I often wonder how Mary Brewster endured the turmoil leading up to her Mayflower voyage, the treacherous crossing, and starting over again far from home with virtually no resources. What kept her going? One obvious answer is that she had no viable other choices. She was a wife in the 16th and 17thcenturies. Her options were pretty limited. Plus, she was part of a Separatist community that placed a lot of emphasis on fully committing one’s fate to the Lord as they understand the nature of a divine being. Men did all the planning and leading. Women bore and raised the children and made things run as smoothly as possible at home with whatever resources they had available. She would have been trained from toddlerhood to defer to the wishes and decisions of the men. Still, as I’ve tried to wrap myself in her apron, I’ve been wondering about her sources of hope.

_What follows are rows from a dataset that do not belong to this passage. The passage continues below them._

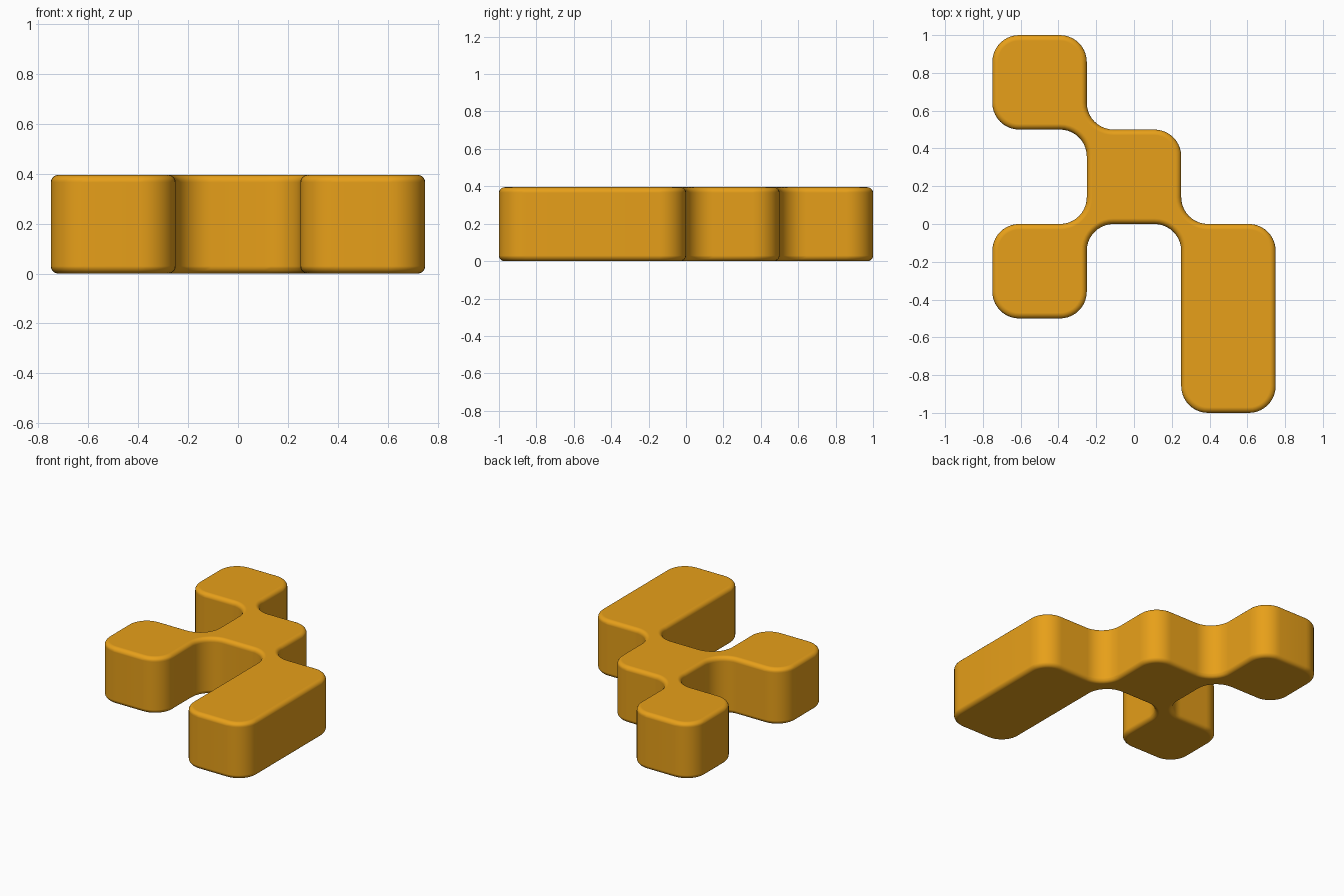
import bpy, bmesh, math
from mathutils import Vector

if "Cube" in bpy.data.objects:
    bpy.data.objects.remove(bpy.data.objects["Cube"])

HEIGHT, RADIUS, STEPS = 0.395, 0.142, 10

# Outline of five half-unit squares, joined diagonally, counter-clockwise
corners = [Vector(c) for c in (
    (-0.75, 1), (-0.75, 0.5), (-0.25, 0.5), (-0.25, 0),
    (-0.75, 0), (-0.75, -0.5), (-0.25, -0.5), (-0.25, 0),
    (0.25, 0), (0.25, -1), (0.75, -1), (0.75, 0),
    (0.25, 0), (0.25, 0.5), (-0.25, 0.5), (-0.25, 1))]


def rounded(points, r, steps):
    """Replace every right-angle corner with a quarter arc."""
    out = []
    for i, p in enumerate(points):
        u = (points[i - 1] - p).normalized()
        v = (points[(i + 1) % len(points)] - p).normalized()
        centre = p + r * (u + v)
        for k in range(steps + 1):
            t = math.pi / 2 * k / steps
            out.append(centre - r * (v * math.cos(t) + u * math.sin(t)))
    return out


# Extrude the rounded outline into a slab
bm = bmesh.new()
base = bm.faces.new([bm.verts.new((p.x, p.y, 0))
                     for p in rounded(corners, RADIUS, STEPS)])
top = bmesh.ops.extrude_face_region(bm, geom=[base], use_keep_orig=True)
bmesh.ops.translate(bm, vec=(0, 0, HEIGHT),
                    verts=[g for g in top["geom"] if isinstance(g, bmesh.types.BMVert)])
bmesh.ops.recalc_face_normals(bm, faces=bm.faces)
mesh = bpy.data.meshes.new("stepped_block")
bm.to_mesh(mesh)
bm.free()
block = bpy.data.objects.new("stepped_block", mesh)
bpy.context.collection.objects.link(block)
mesh.shade_smooth()

# Soft rim along the top and bottom edges
bevel = block.modifiers.new("soft_rim", 'BEVEL')
bevel.width = 0.03
bevel.segments = 5
bevel.limit_method = 'ANGLE'
bevel.angle_limit = math.radians(40)
bevel.harden_normals = True

# Amber colour
amber = bpy.data.materials.new("amber")
amber.diffuse_color = (0.8, 0.35, 0.01, 1)
amber.use_nodes = True
amber.node_tree.nodes["Principled BSDF"].inputs["Base Color"].default_value = amber.diffuse_color
mesh.materials.append(amber)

I recently sent the latest draft of her story to a handful of Beta readers who will review what I and the publisher have concocted about her story. These pre-publication readers will render their opinions, and we’ll make more adjustments to the story based on their feedback. Her story will go through another revision. And then, maybe – dare I say hopefully? – she may be ready for publication. But rather than hope for a certain publication date, after missing several previous potential dates, I now wonder when the book will be published. It is amazing how substituting the word “wonder” for “hope” has reduced my mental pressure to push to get her delivered by an arbitrary deadline. We’re aiming for quality over arbitrary deadlines.
Connection Between Prayer and Hope
Recently I came upon a few insights about the nature of hope in an article in Mysterious Ways by Dr. Steven Sandage, a professor of theology and psychology at Boston University. He explores and teaches about the connections between spirituality and mental health, especially in regard to hope. He defines hope as, “an active anticipation in the ability to reach desired goals. It requires a willingness to put energy toward those goals.”
He writes about a connection between prayer and hope. Prayers that focus on petitions for something specific sometimes result in a negative effect on being hopeful. Specific petitions repeated requisitions for the same outcome do not result in the hoped-for results. On the other hand, he writes that contemplative prayers that focus more on meditation, and less on requests, tend to lead to a deeper sense of peace and encourage a sense of hopefulness.
What Gives You Hope?
In other words, we may hope that something will happen, and take steps to try to make what we want to actually happen. But if we can relax a bit, and focus on wondering how it might unfold, we reduce the potential of experiencing discouragement and a sense of defeat. I hope the Mary Brewster book may soon be completed and published. While I wait, I focus on wondering how it will all come together.
What gives you hope? We all need hope to keep going. A life without hope is not a life worth living. What helps you find and retain hope? These are a few habits that have proven helpful for me in my quest to remain hopeful, especially when situations look anything but hopeful.
*Regular quiet time – aka meditation, prayer, or reflection. By whatever term, I try to spend some time each day sitting and marveling at the world around me.
*Conversations with members of my circle of confidants – people who have the gift of listening without needing to try to solve anything; but rather just connect.
*Reading inspirational articles and books or listening to them through the multiple modern avenues available.
*Walking around the neighborhood or in a park and observing nature.
*Planting or tending to things already planted.
*Feeding the birds.
*Putting something in order – a drawer, shelf, or closet.
I hope you find sources for hope in the midst of whatever life tosses you these days.
If you enjoyed this article, you might also enjoy reading about Mary Brewster. Consider sharing this with a friend, or sign up to receive your own blogs at HowWiseThen. and join our growing on-line community.
Read more about the trials and triumphs of the Mayflower passengers in my historical novel, Mayflower Chronicles: The Tale or Two Cultures. It is available in numerous libraries and for sale in electronic, print, and audio format at these places: